WORK INSTRUCTION.
Scan the listing for the word "iron", and copy out each line where it is found.

RECORDS PROVIDED.
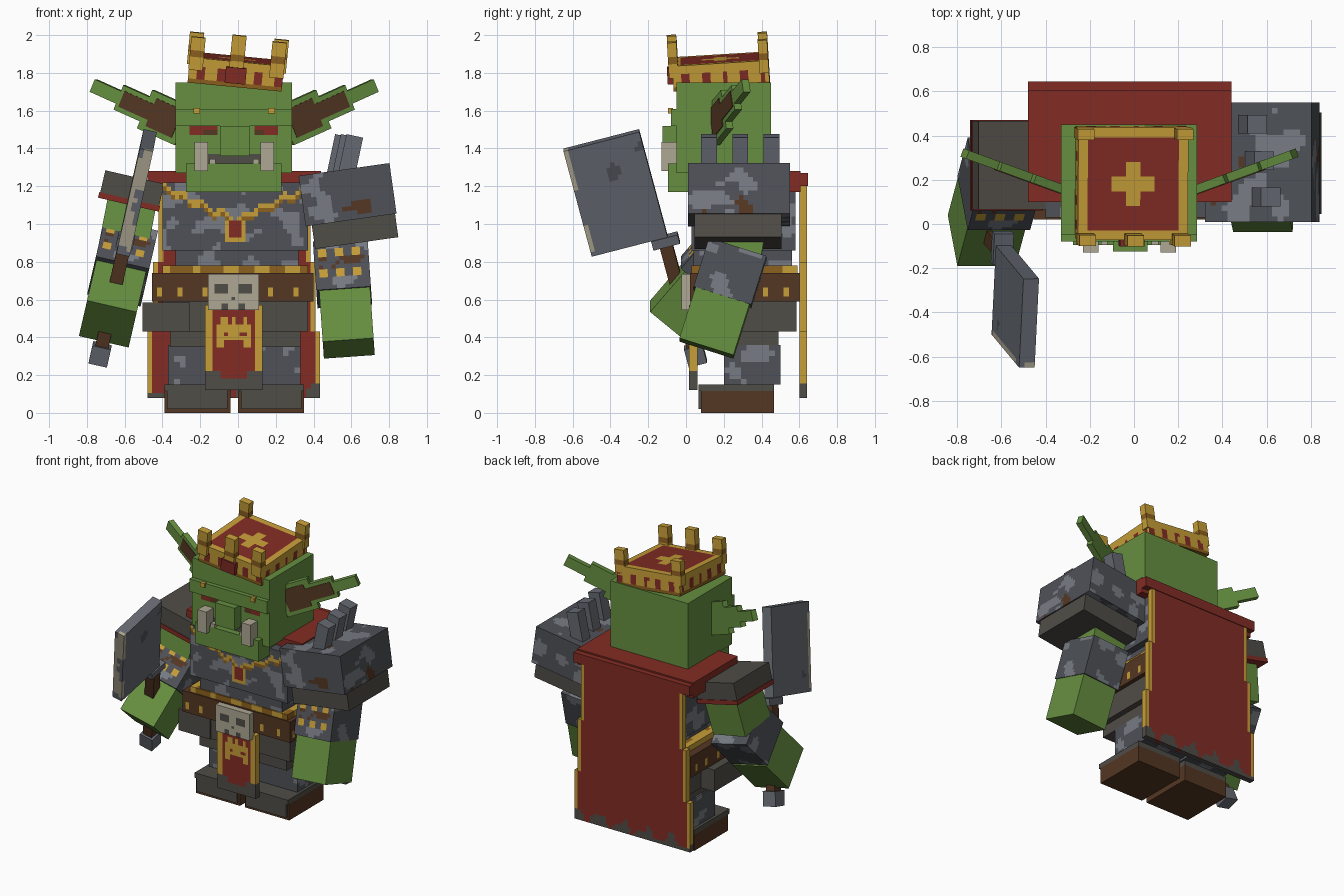
import bpy, bmesh, math
from mathutils import Matrix, Vector, noise

if "Cube" in bpy.data.objects:
    bpy.data.objects.remove(bpy.data.objects["Cube"])

COLOURS = {  # sRGB 0-255, converted to linear below
    "green": (102, 143, 64), "iron": (78, 81, 87), "light iron": (119, 123, 131),
    "steel": (101, 105, 113), "warm grey": (80, 77, 71), "red": (130, 44, 36),
    "gold": (198, 158, 56), "dark gold": (140, 96, 30), "brown": (84, 55, 35),
    "bone": (174, 167, 146)}
NAMES = list(COLOURS)
MATS = []
for n, c in COLOURS.items():
    m = bpy.data.materials.new(n)
    m.diffuse_color = [((v / 255 + 0.055) / 1.055) ** 2.4 for v in c] + [1]
    m.use_nodes = True
    m.node_tree.nodes["Principled BSDF"].inputs["Base Color"].default_value = m.diffuse_color
    MATS.append(m)


def frame(x, y, z, rx=0, ry=0):
    return (Matrix.Translation((x, y, z)) @ Matrix.Rotation(math.radians(ry), 4, 'Y')
            @ Matrix.Rotation(math.radians(rx), 4, 'X'))


def box(name, xs, ys, zs, col, at=None, cell=0, rule=None):
    """Box given by its ranges; a rule(point, normal) paints square cells."""
    lo, hi = Vector((xs[0], ys[0], zs[0])), Vector((xs[1], ys[1], zs[1]))
    bm = bmesh.new()
    bmesh.ops.create_cube(bm, size=1)
    for v in bm.verts:
        v.co = [(lo[i] + hi[i]) / 2 + v.co[i] * (hi[i] - lo[i]) for i in range(3)]
    if cell:
        for i in range(3):
            count = max(1, round((hi[i] - lo[i]) / cell))
            for k in range(1, count):
                co, no = lo.copy(), Vector((0, 0, 0))
                co[i] += (hi[i] - lo[i]) * k / count
                no[i] = 1
                bmesh.ops.bisect_plane(bm, geom=bm.verts[:] + bm.edges[:] + bm.faces[:],
                                       plane_co=co, plane_no=no)
    bm.normal_update()
    for f in bm.faces:
        got = rule(f.calc_center_median(), f.normal) if rule else None
        f.material_index = NAMES.index(got or col)
    me = bpy.data.meshes.new(name)
    bm.to_mesh(me)
    bm.free()
    for m in MATS:
        me.materials.append(m)
    ob = bpy.data.objects.new(name, me)
    bpy.context.collection.objects.link(ob)
    if at:
        ob.matrix_world = at
    return ob


def worn(p, n):  # blotchy worn metal
    v = noise.noise(Vector((p.x * 9 + 3, p.y * 9, p.z * 11)))
    return "light iron" if v > 0.22 else None


CX = -0.02  # centre of head and legs

# boots and legs
for s, side in ((-1, "left"), (1, "right")):
    def span(a, b):
        return sorted((CX + s * a, CX + s * b))
    box(side + "_boot", span(.02, .37), (.08, .465), (0, .115), "brown")
    box(side + "_boot_top", span(.02, .37), (.065, .465), (.115, .15), "warm grey")
    box(side + "_toe_plate", span(.035, .355), (.065, .08), (.02, .115), "warm grey")
    box(side + "_leg", span(.01, .35), (.2, .5), (.15, .36), "iron", None, .03, worn)

# hips, pouch, belt
box("hips", (-.36, .33), (.08, .49), (.35, .43), "warm grey")
box("skirt", (-.40, .37), (.06, .585), (.43, .59), "warm grey")
box("pouch", (-.505, -.255), (.05, .4), (.43, .585), "warm grey")


def belt_paint(p, n):
    if abs(n.z) > .5:
        return None
    t = (p.x if abs(n.y) > .5 else p.y) + 5
    return "gold" if .615 < p.z < .67 and t % .12 < .03 else None


box("belt", (-.455, .40), (.02, .60), (.59, .74), "brown", None, .027, belt_paint)
box("belt_trim", (-.40, .37), (.03, .59), (.74, .78), "gold", None, .04,
    lambda p, n: "dark gold" if math.sin(p.x * 37) + math.sin(p.y * 31) > .5 else None)


# torso with chain and pendant
def chest_paint(p, n):
    if n.y < -.5:
        d = abs(p.x + .015)
        if d < .06 and .9 < p.z < 1.02:
            return "red" if d < .035 and p.z > .925 else "gold" if d < p.z - .87 else None
        g = p.z - (.99 + .45 * d) - .015 * math.sin(p.x * 60)
        if 0 < g < .045:
            return "gold" if g > .018 else "dark gold"
    return worn(p, n)


box("belly", (-.33, .32), (.04, .56), (.78, .86), "iron", None, .03, worn)
box("chest", (-.40, .37), (.03, .58), (.86, 1.22), "iron", None, .022, chest_paint)

# cape with collar, gold edges and ragged hem
box("cape_collar", (-.48, .44), (.10, .605), (1.17, 1.28), "red")
box("cape_roll", (-.48, .44), (.605, .645), (1.2, 1.27), "red")
for i, (a, b, z0, z1) in enumerate(((-.42, .385, .8, 1.24), (-.45, .41, .43, .8),
                                    (-.48, .435, .08, .43))):
    def cape_paint(p, n, a=a, b=b):
        if p.z < .13 + .035 * math.sin(p.x * 33) + .02 * math.sin(p.x * 71):
            return "warm grey"
        return "gold" if p.x < a + .035 or p.x > b - .035 else None
    box("cape_%d" % (i + 1), (a, b), (.60, .64), (z0, z1), "red", None, .025, cape_paint)


# loincloth with crown emblem, skull buckle
def cloth_paint(p, n):
    d = abs(p.x + .02)
    if p.z < .19 + (.03 if d > .07 else 0):
        return "warm grey"
    if d > .108:
        return "gold"
    if n.y < -.5 and .35 < p.z < .51 and d < .095:
        if .40 < p.z < .43 and .03 < d < .06 or p.z > .47 and math.cos(d * 110) < 0:
            return None
        return "gold" if p.z > .38 or d > .05 else None


box("loincloth", (-.175, .13), (.015, .06), (.12, .57), "red", None, .02, cloth_paint)


def skull_paint(p, n):
    d = abs(p.x + .025)
    if n.y < -.5 and (.625 < p.z < .69 and .03 < d < .09 or
                      p.z < .58 and .03 < d < .06 or .59 < p.z < .62 and d < .015):
        return "warm grey"


box("skull_buckle", (-.16, .11), (-.025, .03), (.545, .735), "bone", None, .018, skull_paint)


# head
def face_paint(p, n):
    if n.y > -.5:
        return None
    d = abs(p.x - CX)
    if 1.32 < p.z < 1.365 and d < .16:
        return "warm grey"
    if 1.465 < p.z < 1.53 and .1 < d < .23:
        return "brown" if p.z < 1.49 and d < .16 else "red"


box("head", (-.33, .285), (-.05, .45), (1.27, 1.75), "green", None, .025, face_paint)
box("brow", (-.33, .285), (-.08, -.05), (1.52, 1.61), "green")
box("nose", (-.095, .06), (-.125, -.05), (1.36, 1.52), "green")
box("jaw", (-.275, .23), (-.095, .25), (1.17, 1.32), "green")
for s, side in ((-1, "left"), (1, "right")):
    def span(a, b):
        return sorted((CX + s * a, CX + s * b))
    box(side + "_tusk", span(.14, .21), (-.13, -.05), (1.28, 1.435), "bone")
    box(side + "_tooth", span(.1, .13), (-.095, -.06), (1.32, 1.345), "bone")
    box(side + "_brow_ring", span(.18, .215), (-.095, -.07), (1.585, 1.615), "gold")
    # stepped ears sweeping up and back
    u = Vector((s * .455, .165, .205)).normalized()
    n = Vector((s * u.y, -s * u.x, 0)).normalized() * s
    n = n if n.y < 0 else -n
    v = u.cross(n)
    v = v if v.z > 0 else -v
    m = Matrix((u, n, v)).transposed().to_4x4()
    m.translation = (CX + s * .295, .155, 1.53)
    if m.determinant() < 0:  # keep the frame right handed
        m = m @ Matrix.Diagonal((1, 1, -1, 1))
    box(side + "_ear_base", (-.03, .2), (-.02, .02), (-.11, .11), "green", m)
    box(side + "_ear_middle", (.2, .36), (-.02, .02), (-.07, .07), "green", m)
    box(side + "_ear_tip", (.36, .52), (-.02, .02), (-.036, .036), "green", m)
    box(side + "_inner_ear", (0, .16), (.02, .024), (-.08, .08), "brown", m)
    box(side + "_inner_ear_end", (.16, .34), (.02, .024), (-.045, .045), "brown", m)

# crown
C = frame(-.01, .185, 1.81, 3.5, 5.5)


def crown_paint(p, n):
    if n.z > .5:
        a, b = sorted((abs(p.x), abs(p.y)))
        if b > .215:
            return None
        return "gold" if a < .025 and b < .1 or b < .035 else "red"
    t = p.x if abs(n.y) > .5 else p.y
    if p.z < -.04:
        return "dark gold"
    return "red" if p.z < .02 and (t + 5) % .1 < .04 else None


box("crown", (-.25, .25), (-.255, .255), (-.07, .065), "gold", C, .022, crown_paint)
box("crown_jewel", (-.055, .055), (-.285, -.25), (-.05, .035), "red", C)
for i, (x, y, h) in enumerate(((-.215, -.25, .175), (0, -.25, .205), (.215, -.25, .19),
                               (-.225, .23, .17), (.225, .23, .175))):
    box("crown_prong_%d" % (i + 1), (x - .038, x + .038), (y - .025, y + .025), (0, h), "gold",
        C, .035, lambda p, n: "dark gold" if .065 < p.z < .1 else None)

# right shoulder armour with spikes
P = frame(.58, .28, 1.155, 0, -8)
box("right_pauldron", (-.243, .243), (-.27, .27), (-.135, .135), "iron", P, .025,
    lambda p, n: "brown" if noise.noise(p * 7 + Vector((9, 4, 2))) > .5 else worn(p, n))
box("right_pauldron_lining", (-.21, .235), (-.235, .225), (-.26, -.135), "warm grey", P)
for i in range(3):
    box("shoulder_spike_%d" % (i + 1), (-.045, .045), (-.042, .042), (-.06, .16), "steel",
        frame(.585 - .03 * i, .122 + .165 * i, 1.31, 0, 12))

# left shoulder armour
P = frame(-.56, .265, 1.19, 0, 13)
box("left_pauldron", (-.16, .16), (-.2, .2), (-.06, .06), "warm grey", P)
box("left_pauldron_trim", (-.165, .165), (-.205, .205), (-.09, -.06), "red", P)


# arms
def bracer_paint(p, n):
    if n.y < -.5 and abs(p.x) < .125 and -.08 < p.z < .09:
        if (p.x + .125) % .09 < .045 and abs(p.z - .005) > .03:
            return "gold"
        return "brown" if abs(p.z - .005) < .03 and noise.noise(p * 20) > 0 else None
    return worn(p, n)


for side, upper, fore, hand in (
        ("right", frame(.54, .27, .93, -10, -4), frame(.553, .235, .745, -17.5, -4),
         frame(.577, .15, .475, -17.5, -4)),
        ("left", frame(-.58, .26, 1.02, -8, 11), frame(-.61, .185, .80, -40, 13),
         frame(-.665, .015, .575, -40, 13))):
    box(side + "_upper_arm", (-.13, .13), (-.145, .145), (-.15, .13), "green", upper)
    box(side + "_bracer", (-.145, .145), (-.16, .16), (-.14, .13), "iron", fore, .022, bracer_paint)
    box(side + "_hand", (-.135, .135), (-.15, .15), (-.14, .15), "green", hand)

# cleaver: axes are thickness, cutting direction and handle direction
d = Vector((.215, -.258, .96)).normalized()
w = Vector((-.02, -.41, -.105))
w = (w - d * w.dot(d)).normalized()
K = Matrix((w.cross(d), w, d)).transposed().to_4x4()
K.translation = (-.73, .05, .31)
box("cleaver_pommel", (-.05, .05), (-.05, .05), (-.05, .05), "steel", K)
box("cleaver_handle", (-.035, .035), (-.035, .035), (.05, .64), "brown", K)
box("cleaver_guard", (-.045, .045), (-.075, .07), (.61, .66), "steel", K)
box("cleaver_blade", (-.036, .036), (-.02, .395), (.66, 1.25), "steel", K, .025,
    lambda p, n: "bone" if p.y > .37 and noise.noise(p * 9) > -.15 else
    "iron" if noise.noise(p * 8) > .5 else None)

REPLY TO THE EXERCISE.
    "green": (102, 143, 64), "iron": (78, 81, 87), "light iron": (119, 123, 131),
    return "light iron" if v > 0.22 else None
    box(side + "_leg", span(.01, .35), (.2, .5), (.15, .36), "iron", None, .03, worn)
box("belly", (-.33, .32), (.04, .56), (.78, .86), "iron", None, .03, worn)
box("chest", (-.40, .37), (.03, .58), (.86, 1.22), "iron", None, .022, chest_paint)
box("right_pauldron", (-.243, .243), (-.27, .27), (-.135, .135), "iron", P, .025,
    box(side + "_bracer", (-.145, .145), (-.16, .16), (-.14, .13), "iron", fore, .022, bracer_paint)
    "iron" if noise.noise(p * 8) > .5 else None)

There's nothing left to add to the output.